April 1, 2010

one little victory

After a very long day at MD Anderson, the first round of chemo is done and in the bag. All in all, it was a wonderfully uneventful experience. Basically, a lot of waiting, see the nurse practioner, doc, pharmacist, some more waiting. The chemo wasn't schedule until 6pm and the thing takes ~8 hours in all. Fortunately, they got him bumped up and we started about 3pm. The chemo is suprisingly dull. Basically, they pump him full of saline, antiemetics (blocks nausea), a bisphosphanate (helps with the bone mets), and a steroid for a couple of hours. The docetaxel took 1 hour and then the cisplatin took 2 hours. Then they run some more fluids through him. We watched movies, talked, and just kinda hung out. You hear all these horror stories about chemotherapy but that still may come over the next few days. We'll see how he handles it. He passed the first part with flying colors. A lot of thoughts are swirling around in my head about the experience, both from the patient's and doctor's perspective but two things stood out today. First, it's a big headache for my brother and his wife to pack up from Dallas to come down to MD Anderson.

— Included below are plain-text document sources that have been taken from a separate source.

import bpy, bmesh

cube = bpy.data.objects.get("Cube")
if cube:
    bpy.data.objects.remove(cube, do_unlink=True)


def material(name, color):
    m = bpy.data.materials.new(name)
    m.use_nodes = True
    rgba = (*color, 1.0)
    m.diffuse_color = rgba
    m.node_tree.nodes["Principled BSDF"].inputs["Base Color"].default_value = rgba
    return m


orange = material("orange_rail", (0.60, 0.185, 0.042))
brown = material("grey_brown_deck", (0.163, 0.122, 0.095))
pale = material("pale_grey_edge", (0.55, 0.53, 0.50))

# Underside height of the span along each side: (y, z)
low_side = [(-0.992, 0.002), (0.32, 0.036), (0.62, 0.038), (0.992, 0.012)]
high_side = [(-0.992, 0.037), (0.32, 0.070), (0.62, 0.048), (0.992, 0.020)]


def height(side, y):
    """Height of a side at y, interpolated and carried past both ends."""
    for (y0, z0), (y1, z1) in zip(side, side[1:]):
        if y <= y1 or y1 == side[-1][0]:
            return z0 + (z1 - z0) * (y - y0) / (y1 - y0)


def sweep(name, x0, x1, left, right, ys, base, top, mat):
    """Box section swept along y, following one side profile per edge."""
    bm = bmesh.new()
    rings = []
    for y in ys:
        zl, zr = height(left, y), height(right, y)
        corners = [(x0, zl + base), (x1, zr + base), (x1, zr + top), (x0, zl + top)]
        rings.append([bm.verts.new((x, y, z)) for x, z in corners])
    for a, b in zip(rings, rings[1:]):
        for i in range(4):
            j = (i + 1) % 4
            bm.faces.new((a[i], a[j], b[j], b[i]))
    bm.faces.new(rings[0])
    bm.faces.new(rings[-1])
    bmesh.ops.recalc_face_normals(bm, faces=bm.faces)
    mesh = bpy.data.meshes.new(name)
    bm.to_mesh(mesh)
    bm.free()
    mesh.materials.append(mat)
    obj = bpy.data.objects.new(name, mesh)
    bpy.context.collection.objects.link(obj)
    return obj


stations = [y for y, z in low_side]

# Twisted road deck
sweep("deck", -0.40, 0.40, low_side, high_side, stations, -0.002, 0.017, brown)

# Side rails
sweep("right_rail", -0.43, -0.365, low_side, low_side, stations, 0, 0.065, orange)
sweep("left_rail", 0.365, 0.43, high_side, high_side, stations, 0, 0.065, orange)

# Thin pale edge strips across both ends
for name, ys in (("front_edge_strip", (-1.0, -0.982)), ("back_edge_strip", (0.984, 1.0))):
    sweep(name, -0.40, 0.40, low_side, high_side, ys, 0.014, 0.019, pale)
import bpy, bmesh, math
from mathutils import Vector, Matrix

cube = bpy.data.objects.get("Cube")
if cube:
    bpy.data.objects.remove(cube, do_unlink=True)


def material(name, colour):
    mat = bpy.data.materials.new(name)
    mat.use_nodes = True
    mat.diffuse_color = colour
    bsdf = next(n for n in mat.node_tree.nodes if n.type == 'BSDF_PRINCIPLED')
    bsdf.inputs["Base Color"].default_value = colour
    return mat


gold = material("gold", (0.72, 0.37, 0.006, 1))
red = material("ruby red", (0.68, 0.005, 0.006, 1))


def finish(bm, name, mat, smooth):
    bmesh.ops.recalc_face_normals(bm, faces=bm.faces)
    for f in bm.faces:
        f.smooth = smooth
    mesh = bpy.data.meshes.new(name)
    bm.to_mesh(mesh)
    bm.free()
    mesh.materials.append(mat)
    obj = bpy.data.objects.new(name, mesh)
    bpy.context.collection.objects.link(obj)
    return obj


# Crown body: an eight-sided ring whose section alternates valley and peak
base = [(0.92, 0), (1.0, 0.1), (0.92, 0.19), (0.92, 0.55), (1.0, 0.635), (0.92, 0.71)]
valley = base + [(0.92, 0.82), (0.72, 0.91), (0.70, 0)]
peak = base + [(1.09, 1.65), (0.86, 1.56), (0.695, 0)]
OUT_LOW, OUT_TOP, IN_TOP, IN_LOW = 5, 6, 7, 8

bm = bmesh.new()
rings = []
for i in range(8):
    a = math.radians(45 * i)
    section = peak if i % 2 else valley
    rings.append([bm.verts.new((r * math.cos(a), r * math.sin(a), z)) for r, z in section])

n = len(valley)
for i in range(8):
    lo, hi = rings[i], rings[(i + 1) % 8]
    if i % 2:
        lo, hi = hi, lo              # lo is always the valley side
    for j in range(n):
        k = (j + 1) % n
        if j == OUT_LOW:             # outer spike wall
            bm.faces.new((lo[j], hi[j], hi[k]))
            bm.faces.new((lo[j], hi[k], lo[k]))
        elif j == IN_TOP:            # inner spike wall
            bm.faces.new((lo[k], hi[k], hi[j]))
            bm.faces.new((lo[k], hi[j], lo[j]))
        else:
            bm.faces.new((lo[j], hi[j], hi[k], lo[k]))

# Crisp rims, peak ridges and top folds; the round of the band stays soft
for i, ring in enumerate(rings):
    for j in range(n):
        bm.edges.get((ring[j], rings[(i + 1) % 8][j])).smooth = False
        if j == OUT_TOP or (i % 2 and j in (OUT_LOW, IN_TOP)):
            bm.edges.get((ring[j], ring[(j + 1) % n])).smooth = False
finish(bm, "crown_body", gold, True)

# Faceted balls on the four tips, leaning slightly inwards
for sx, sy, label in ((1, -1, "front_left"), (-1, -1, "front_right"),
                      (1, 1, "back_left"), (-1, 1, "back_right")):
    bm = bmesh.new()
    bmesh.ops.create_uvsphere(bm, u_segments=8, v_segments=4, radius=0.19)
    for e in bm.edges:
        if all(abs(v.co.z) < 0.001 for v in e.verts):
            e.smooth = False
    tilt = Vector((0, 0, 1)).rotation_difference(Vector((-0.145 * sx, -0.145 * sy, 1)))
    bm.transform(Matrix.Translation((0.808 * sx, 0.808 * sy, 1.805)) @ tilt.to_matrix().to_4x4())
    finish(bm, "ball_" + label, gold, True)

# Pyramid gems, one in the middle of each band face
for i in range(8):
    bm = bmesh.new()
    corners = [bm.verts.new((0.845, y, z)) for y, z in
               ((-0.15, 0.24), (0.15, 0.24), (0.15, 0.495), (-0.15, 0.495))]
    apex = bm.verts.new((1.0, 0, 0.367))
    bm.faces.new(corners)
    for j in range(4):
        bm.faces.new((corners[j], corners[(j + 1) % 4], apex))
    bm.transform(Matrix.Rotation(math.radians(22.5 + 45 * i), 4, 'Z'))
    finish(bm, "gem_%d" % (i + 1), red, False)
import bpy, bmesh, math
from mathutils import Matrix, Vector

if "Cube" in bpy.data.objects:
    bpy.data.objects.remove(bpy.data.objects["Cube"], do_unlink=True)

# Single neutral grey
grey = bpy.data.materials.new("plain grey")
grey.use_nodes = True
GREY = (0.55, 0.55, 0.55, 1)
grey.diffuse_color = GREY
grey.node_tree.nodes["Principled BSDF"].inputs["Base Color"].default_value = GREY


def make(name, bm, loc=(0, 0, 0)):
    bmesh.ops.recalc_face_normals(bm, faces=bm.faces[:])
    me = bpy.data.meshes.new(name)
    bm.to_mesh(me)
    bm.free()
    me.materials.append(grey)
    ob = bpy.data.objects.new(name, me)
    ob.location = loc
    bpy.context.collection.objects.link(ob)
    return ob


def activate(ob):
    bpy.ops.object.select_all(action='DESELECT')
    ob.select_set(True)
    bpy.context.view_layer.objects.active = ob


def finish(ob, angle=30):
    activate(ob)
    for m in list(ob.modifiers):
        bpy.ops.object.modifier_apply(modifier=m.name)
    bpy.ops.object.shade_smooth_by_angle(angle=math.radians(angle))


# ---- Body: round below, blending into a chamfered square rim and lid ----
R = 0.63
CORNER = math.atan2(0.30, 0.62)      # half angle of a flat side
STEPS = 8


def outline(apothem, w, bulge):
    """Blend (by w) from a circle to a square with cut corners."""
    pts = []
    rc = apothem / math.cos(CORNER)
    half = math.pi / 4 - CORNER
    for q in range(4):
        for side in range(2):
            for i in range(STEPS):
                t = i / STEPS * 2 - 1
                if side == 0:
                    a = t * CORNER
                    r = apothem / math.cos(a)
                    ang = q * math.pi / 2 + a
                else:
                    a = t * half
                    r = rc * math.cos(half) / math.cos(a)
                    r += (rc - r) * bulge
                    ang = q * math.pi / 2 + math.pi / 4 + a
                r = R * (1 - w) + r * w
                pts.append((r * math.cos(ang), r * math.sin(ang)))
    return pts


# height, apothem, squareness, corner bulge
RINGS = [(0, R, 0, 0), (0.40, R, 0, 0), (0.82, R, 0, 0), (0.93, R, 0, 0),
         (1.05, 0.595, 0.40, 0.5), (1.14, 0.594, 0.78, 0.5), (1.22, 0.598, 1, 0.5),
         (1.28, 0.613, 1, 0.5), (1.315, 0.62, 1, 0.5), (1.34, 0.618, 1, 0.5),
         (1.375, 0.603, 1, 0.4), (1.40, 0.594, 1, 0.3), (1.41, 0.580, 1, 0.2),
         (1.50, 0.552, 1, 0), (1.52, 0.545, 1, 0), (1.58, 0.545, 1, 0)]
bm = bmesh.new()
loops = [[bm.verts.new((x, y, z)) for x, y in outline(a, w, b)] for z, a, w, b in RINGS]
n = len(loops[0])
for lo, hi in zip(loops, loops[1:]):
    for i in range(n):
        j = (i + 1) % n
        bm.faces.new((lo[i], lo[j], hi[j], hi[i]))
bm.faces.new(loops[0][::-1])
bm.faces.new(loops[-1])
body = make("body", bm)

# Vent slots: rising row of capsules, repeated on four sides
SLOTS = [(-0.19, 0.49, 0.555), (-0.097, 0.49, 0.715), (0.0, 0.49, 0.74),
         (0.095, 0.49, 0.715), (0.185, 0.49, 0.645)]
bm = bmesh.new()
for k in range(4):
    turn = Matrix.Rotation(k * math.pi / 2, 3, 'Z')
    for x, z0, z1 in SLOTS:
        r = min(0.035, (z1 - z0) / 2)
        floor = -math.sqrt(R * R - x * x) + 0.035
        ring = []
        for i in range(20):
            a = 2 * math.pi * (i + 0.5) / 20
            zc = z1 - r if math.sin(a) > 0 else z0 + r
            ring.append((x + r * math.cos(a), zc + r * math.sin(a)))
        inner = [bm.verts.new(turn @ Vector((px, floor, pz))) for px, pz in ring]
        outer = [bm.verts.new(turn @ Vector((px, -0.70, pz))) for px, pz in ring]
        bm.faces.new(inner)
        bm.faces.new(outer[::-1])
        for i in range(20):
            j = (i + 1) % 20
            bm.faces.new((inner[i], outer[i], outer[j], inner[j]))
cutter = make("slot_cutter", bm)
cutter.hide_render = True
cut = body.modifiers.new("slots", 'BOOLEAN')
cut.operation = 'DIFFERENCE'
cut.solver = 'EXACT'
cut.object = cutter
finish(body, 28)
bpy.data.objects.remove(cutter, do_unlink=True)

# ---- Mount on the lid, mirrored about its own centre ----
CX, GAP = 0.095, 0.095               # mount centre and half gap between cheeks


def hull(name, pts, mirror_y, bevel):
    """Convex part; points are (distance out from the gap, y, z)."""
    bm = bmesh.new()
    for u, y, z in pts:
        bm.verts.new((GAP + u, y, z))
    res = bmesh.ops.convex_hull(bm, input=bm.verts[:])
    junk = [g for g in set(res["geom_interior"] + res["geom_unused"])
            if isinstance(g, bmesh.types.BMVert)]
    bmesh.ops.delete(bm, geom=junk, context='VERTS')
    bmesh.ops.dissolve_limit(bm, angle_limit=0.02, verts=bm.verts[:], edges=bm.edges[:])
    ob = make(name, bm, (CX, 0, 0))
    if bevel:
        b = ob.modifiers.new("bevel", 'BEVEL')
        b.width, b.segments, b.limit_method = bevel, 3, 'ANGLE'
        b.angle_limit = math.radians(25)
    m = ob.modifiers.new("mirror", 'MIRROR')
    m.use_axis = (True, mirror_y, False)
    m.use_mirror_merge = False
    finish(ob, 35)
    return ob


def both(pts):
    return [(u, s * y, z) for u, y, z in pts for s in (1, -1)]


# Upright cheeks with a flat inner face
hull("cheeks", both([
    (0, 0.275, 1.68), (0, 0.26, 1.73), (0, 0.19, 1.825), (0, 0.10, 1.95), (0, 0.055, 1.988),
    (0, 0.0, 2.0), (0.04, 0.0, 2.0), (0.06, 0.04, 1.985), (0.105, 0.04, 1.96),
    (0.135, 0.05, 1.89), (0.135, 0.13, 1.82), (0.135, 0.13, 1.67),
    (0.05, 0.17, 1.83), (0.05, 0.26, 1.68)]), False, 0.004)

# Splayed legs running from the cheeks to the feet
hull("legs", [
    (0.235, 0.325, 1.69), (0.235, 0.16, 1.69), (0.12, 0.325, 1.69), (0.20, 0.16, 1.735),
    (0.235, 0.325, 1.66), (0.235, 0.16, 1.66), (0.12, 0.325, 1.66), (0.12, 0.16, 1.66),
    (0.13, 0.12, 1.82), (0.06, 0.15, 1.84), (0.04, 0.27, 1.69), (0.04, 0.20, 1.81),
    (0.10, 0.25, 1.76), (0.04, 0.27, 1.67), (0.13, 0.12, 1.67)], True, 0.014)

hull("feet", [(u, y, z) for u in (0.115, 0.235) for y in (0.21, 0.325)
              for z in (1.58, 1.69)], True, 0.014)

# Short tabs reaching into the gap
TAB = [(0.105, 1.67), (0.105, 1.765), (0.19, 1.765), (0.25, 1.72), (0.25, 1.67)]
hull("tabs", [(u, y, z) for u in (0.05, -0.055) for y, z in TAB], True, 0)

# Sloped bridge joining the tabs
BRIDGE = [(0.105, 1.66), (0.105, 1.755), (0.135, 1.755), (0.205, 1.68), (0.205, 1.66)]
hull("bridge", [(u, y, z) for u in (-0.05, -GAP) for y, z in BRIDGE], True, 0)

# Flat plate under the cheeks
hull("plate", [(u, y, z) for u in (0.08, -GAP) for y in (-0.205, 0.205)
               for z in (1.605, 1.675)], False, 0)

There was some confusion about their daughter getting picked up from an extracurricular activity and I'm watching my brother lying in a hospital bed calling friends to try to get someone to pick up his daughter. And I'm thinking to myself, is it worth it? I pushed the hardest for them to come down here. And I pushed hard. So I feel in part responsible for that choice. I'm beginning to see the responsibility doctors carry. Not only are you implicitly in charge but most people want to trust their doctor. In fact, I've seen people stick with bad doctors because of some strange loyalty that they wouldn't tolerate in other relationships. But I thought back to our visit with the doctor earlier. He mentioned that they could get this treatment up in Dallas, too. So I challenged him on the fact that the course of treatment recommended up there was slightly different - still a taxol and a platinum - but different nonetheless. After being diplomatic (what is it about doctors never speaking even a remotely critical word about another?), his reply was finally that his choice was more aggressive. And that's why we're down there. It ain't easy. It's a right pain in the ass. But as I told the NP, "we ain't here for the customer service, we're here for the brains." I don't think she knew whether to take it as a compliment or insult. So we tolerate the bs because we want the most aggressive therapy that he can tolerate. The second thing that struck me was just plain odd. Normally, when my brother sits in one position for longer than 5 minutes, he's got to shift around due to pain. He was laying there, not moving, looking perfectly relaxed. He looked like I feel after a few beers. So I asked him what his pain was (the ol' 1-10 scale for pain management). Usually, he's about a 4 on good days. Bad days can hit 6 to 8. It was a 1 right then. I had to do a double take. He hasn't been a 1 since this whole ordeal started. My mom was just lamenting to me how he had changed his walk due to the hip pain. The doc had bumped up the extended release morphine and he had taken that about 20-30 minutes earlier. He had gotten really well hydrated. He had received acupuncture the day before. And then there's the psyche of finally starting treatment. Extended release morphine isn't going to kick in that quick by just upping the dose a bit. Getting 500ml of fluid ain't going to do it. So that leaves either the psychosomatic or the acupuncture. To paraphrase Bull Durham, "never screw with a winning streak." If it was the acupuncture, then friggin' stay with the acupuncture. It could be pure placebo. I don't care. Anything that takes a pain from an average of 4 (and that's a 4 on ER morphine, hyrdocodone/acetaminophen, and celebrex) down to 1....well, I call that evidence based medicine even if it's voodoo. Whatever works. He walked out without much of a limp at all and that was a great sight to see. I hope he tries it some more and the pain relief lasts long enough for the chemo to begin to do its voodoo. We could use a winning streak right now. And today we got one little victory to build upon.